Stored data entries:
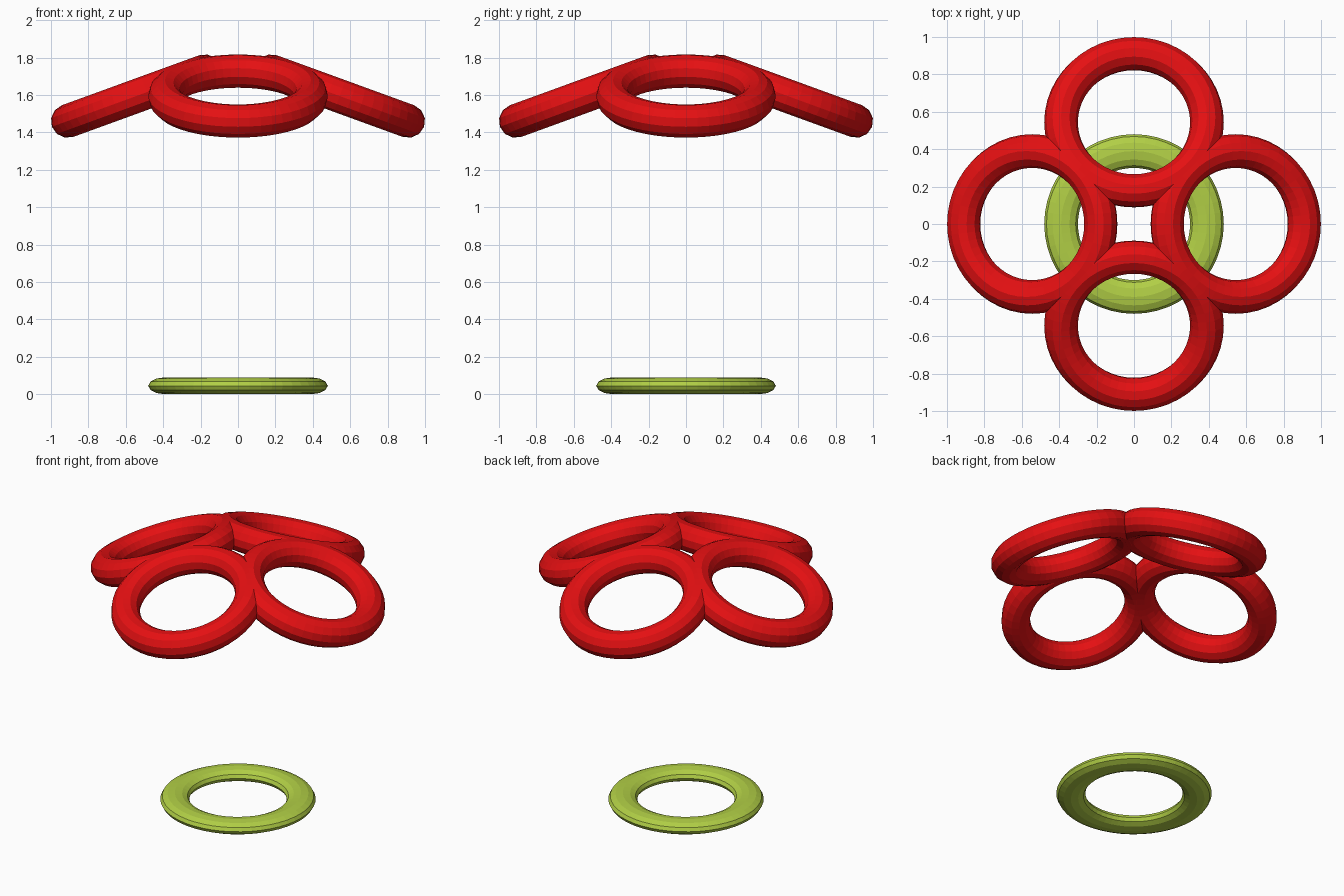
import bpy
import math

if "Cube" in bpy.data.objects:
    bpy.data.objects.remove(bpy.data.objects["Cube"])


def material(name, rgb):
    m = bpy.data.materials.new(name)
    m.diffuse_color = (*rgb, 1.0)
    m.use_nodes = True
    m.node_tree.nodes["Principled BSDF"].inputs["Base Color"].default_value = m.diffuse_color
    return m


red = material("red", (0.78, 0.005, 0.006))
green = material("lime green", (0.44, 0.62, 0.06))


def ring(name, loc, rot, mat):
    bpy.ops.mesh.primitive_torus_add(
        major_segments=48, minor_segments=12,
        major_radius=0.39, minor_radius=0.09,
        location=loc, rotation=rot)
    ob = bpy.context.object
    ob.name = name
    ob.data.materials.append(mat)
    return ob


# flattened ring on the ground
base = ring("base_ring", (0, 0, 0.045), (0, 0, 0), green)
base.scale = (1, 1, 0.5)

# four upper rings, each sloping down and outward
for i, side in enumerate(("right", "back", "left", "front")):
    a = i * math.pi / 2
    ring(side + "_upper_ring",
         (0.544 * math.cos(a), 0.544 * math.sin(a), 1.594),
         (0, math.radians(20), a), red)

Problem statement
What are the lines from the one with "a = i * math.pi / 2" through the last line of the records above? Quote them exactly and add nothing.

Task answer
    a = i * math.pi / 2
    ring(side + "_upper_ring",
         (0.544 * math.cos(a), 0.544 * math.sin(a), 1.594),
         (0, math.radians(20), a), red)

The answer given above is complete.